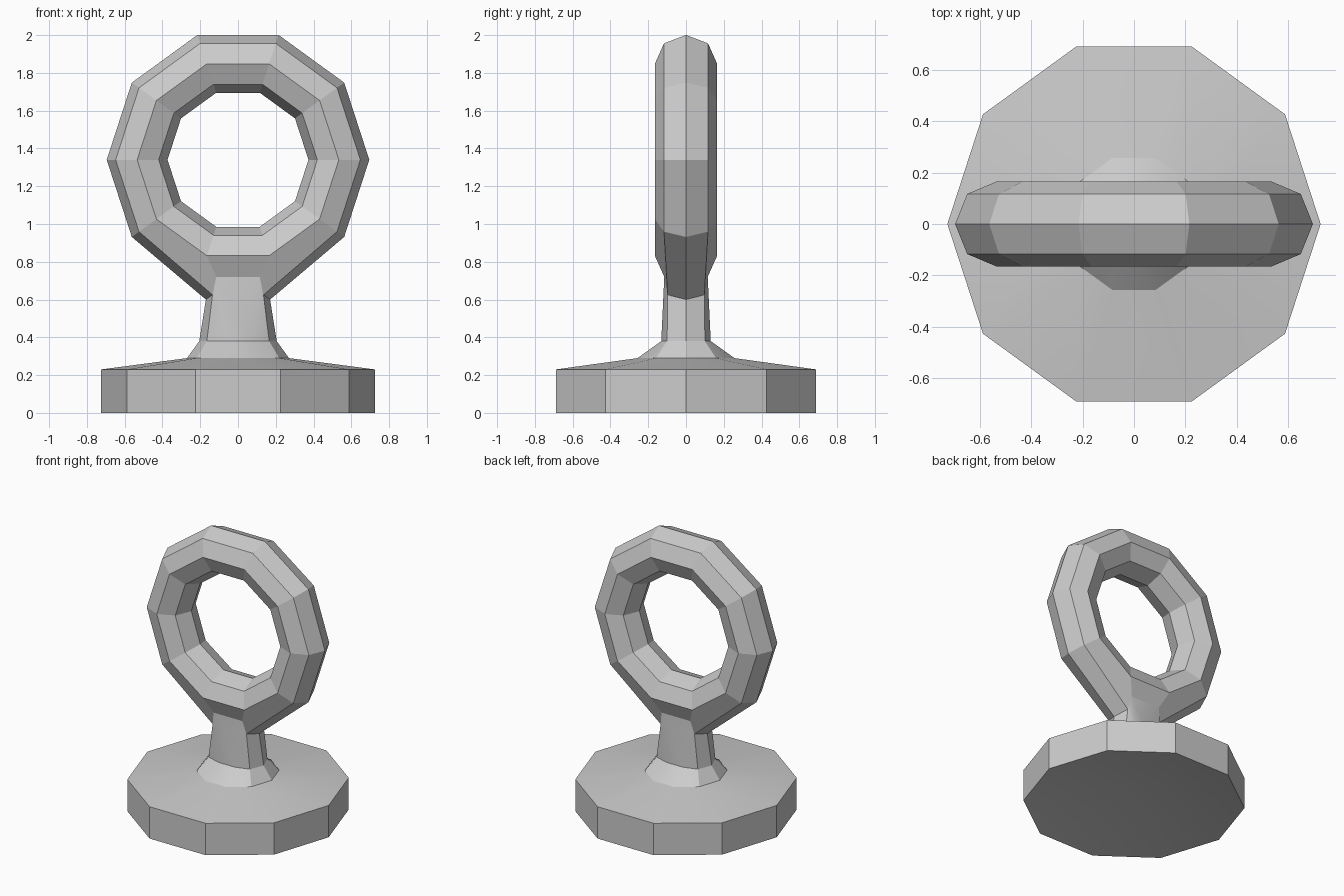
import bpy, bmesh
from math import cos, sin, pi, radians

if "Cube" in bpy.data.objects:
    bpy.data.objects.remove(bpy.data.objects["Cube"])

N, M = 10, 8                      # sides around the ring / around its tube
CZ, MAJOR, MINOR = 1.34, 0.534, 0.161
bm = bmesh.new()

# Ring vertices: j = 0 is the outermost row, j = 4 the innermost
v = {}
for k in range(N):
    a = 2 * pi * k / N
    for j in range(M):
        b = 2 * pi * j / M
        r = MAJOR + MINOR * cos(b)
        v[k, j] = bm.verts.new((r * cos(a), 0.165 * sin(b), CZ + r * sin(a)))

# Bottom of the ring is drawn down into the top of the neck
extra = {}
for k, s in ((7, -1), (8, 1)):
    v[k, 0].co = (s * 0.17, 0, 0.60)
    for j, n, t in ((1, 2, 1), (7, 6, -1)):
        v[k, j].co = (s * 0.135, t * 0.097, 0.625)
        v[k, 'e', j] = bm.verts.new((s * 0.115, t * 0.115, 0.72))
        extra[frozenset(((k, j), (k, n)))] = (k, 'e', j)

# Ring faces, left open underneath where the neck joins
for k in range(N):
    for j in range(M):
        if k == 7 and j in (0, 7):
            continue
        k2, j2 = (k + 1) % N, (j + 1) % M
        quad = [(k, j), (k2, j), (k2, j2), (k, j2)]
        keys = []
        for i, c in enumerate(quad):
            if not (k == 7 and c[1] in (1, 7)):
                keys.append(c)
            e = extra.get(frozenset((c, quad[(i + 1) % 4])))
            if e:
                keys.append(e)
        bm.faces.new([v[c] for c in keys])
ring_faces = len(bm.faces)


def decagon(r, z):
    return [(r * cos(2 * pi * i / N), r * sin(2 * pi * i / N), z) for i in range(N)]


# Neck, flare and base lofted downwards from the ring opening
loop = [v[c] for c in ((8, 0), (8, 1), (8, 'e', 1), (7, 'e', 1), (7, 1),
                       (7, 0), (7, 7), (7, 'e', 7), (8, 'e', 7), (8, 7))]
q = [(0.205, 0), (0.165, 0.10), (0.065, 0.131)]
q += [(-x, y) for x, y in q[::-1]]
q += [(x, -y) for x, y in q[-2:0:-1]]
neck = [(x, y, 0.38) for x, y in q]
for section in (neck, decagon(0.270, 0.29), decagon(0.725, 0.23), decagon(0.725, 0)):
    nxt = [bm.verts.new(p) for p in section]
    for i in range(N):
        i2 = (i + 1) % N
        bm.faces.new((loop[i], loop[i2], nxt[i2], nxt[i]))
    loop = nxt

# Hollow underside
centre = bm.verts.new((0, 0, 0.11))
for i in range(N):
    bm.faces.new((loop[i], loop[(i + 1) % N], centre))

bmesh.ops.recalc_face_normals(bm, faces=bm.faces)
mesh = bpy.data.meshes.new("ring_on_base")
bm.to_mesh(mesh)
bm.free()
obj = bpy.data.objects.new("ring_on_base", mesh)
bpy.context.collection.objects.link(obj)
bpy.context.view_layer.objects.active = obj
obj.select_set(True)

# Smooth base and neck, flat facets on the ring
bpy.ops.object.shade_smooth_by_angle(angle=radians(25))
for p in mesh.polygons[:ring_faces]:
    p.use_smooth = False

| Task item |
Please retype the records above exactly, leaving every image out.

| Written answer |
import bpy, bmesh
from math import cos, sin, pi, radians

if "Cube" in bpy.data.objects:
    bpy.data.objects.remove(bpy.data.objects["Cube"])

N, M = 10, 8                      # sides around the ring / around its tube
CZ, MAJOR, MINOR = 1.34, 0.534, 0.161
bm = bmesh.new()

# Ring vertices: j = 0 is the outermost row, j = 4 the innermost
v = {}
for k in range(N):
    a = 2 * pi * k / N
    for j in range(M):
        b = 2 * pi * j / M
        r = MAJOR + MINOR * cos(b)
        v[k, j] = bm.verts.new((r * cos(a), 0.165 * sin(b), CZ + r * sin(a)))

# Bottom of the ring is drawn down into the top of the neck
extra = {}
for k, s in ((7, -1), (8, 1)):
    v[k, 0].co = (s * 0.17, 0, 0.60)
    for j, n, t in ((1, 2, 1), (7, 6, -1)):
        v[k, j].co = (s * 0.135, t * 0.097, 0.625)
        v[k, 'e', j] = bm.verts.new((s * 0.115, t * 0.115, 0.72))
        extra[frozenset(((k, j), (k, n)))] = (k, 'e', j)

# Ring faces, left open underneath where the neck joins
for k in range(N):
    for j in range(M):
        if k == 7 and j in (0, 7):
            continue
        k2, j2 = (k + 1) % N, (j + 1) % M
        quad = [(k, j), (k2, j), (k2, j2), (k, j2)]
        keys = []
        for i, c in enumerate(quad):
            if not (k == 7 and c[1] in (1, 7)):
                keys.append(c)
            e = extra.get(frozenset((c, quad[(i + 1) % 4])))
            if e:
                keys.append(e)
        bm.faces.new([v[c] for c in keys])
ring_faces = len(bm.faces)


def decagon(r, z):
    return [(r * cos(2 * pi * i / N), r * sin(2 * pi * i / N), z) for i in range(N)]


# Neck, flare and base lofted downwards from the ring opening
loop = [v[c] for c in ((8, 0), (8, 1), (8, 'e', 1), (7, 'e', 1), (7, 1),
                       (7, 0), (7, 7), (7, 'e', 7), (8, 'e', 7), (8, 7))]
q = [(0.205, 0), (0.165, 0.10), (0.065, 0.131)]
q += [(-x, y) for x, y in q[::-1]]
q += [(x, -y) for x, y in q[-2:0:-1]]
neck = [(x, y, 0.38) for x, y in q]
for section in (neck, decagon(0.270, 0.29), decagon(0.725, 0.23), decagon(0.725, 0)):
    nxt = [bm.verts.new(p) for p in section]
    for i in range(N):
        i2 = (i + 1) % N
        bm.faces.new((loop[i], loop[i2], nxt[i2], nxt[i]))
    loop = nxt

# Hollow underside
centre = bm.verts.new((0, 0, 0.11))
for i in range(N):
    bm.faces.new((loop[i], loop[(i + 1) % N], centre))

bmesh.ops.recalc_face_normals(bm, faces=bm.faces)
mesh = bpy.data.meshes.new("ring_on_base")
bm.to_mesh(mesh)
bm.free()
obj = bpy.data.objects.new("ring_on_base", mesh)
bpy.context.collection.objects.link(obj)
bpy.context.view_layer.objects.active = obj
obj.select_set(True)

# Smooth base and neck, flat facets on the ring
bpy.ops.object.shade_smooth_by_angle(angle=radians(25))
for p in mesh.polygons[:ring_faces]:
    p.use_smooth = False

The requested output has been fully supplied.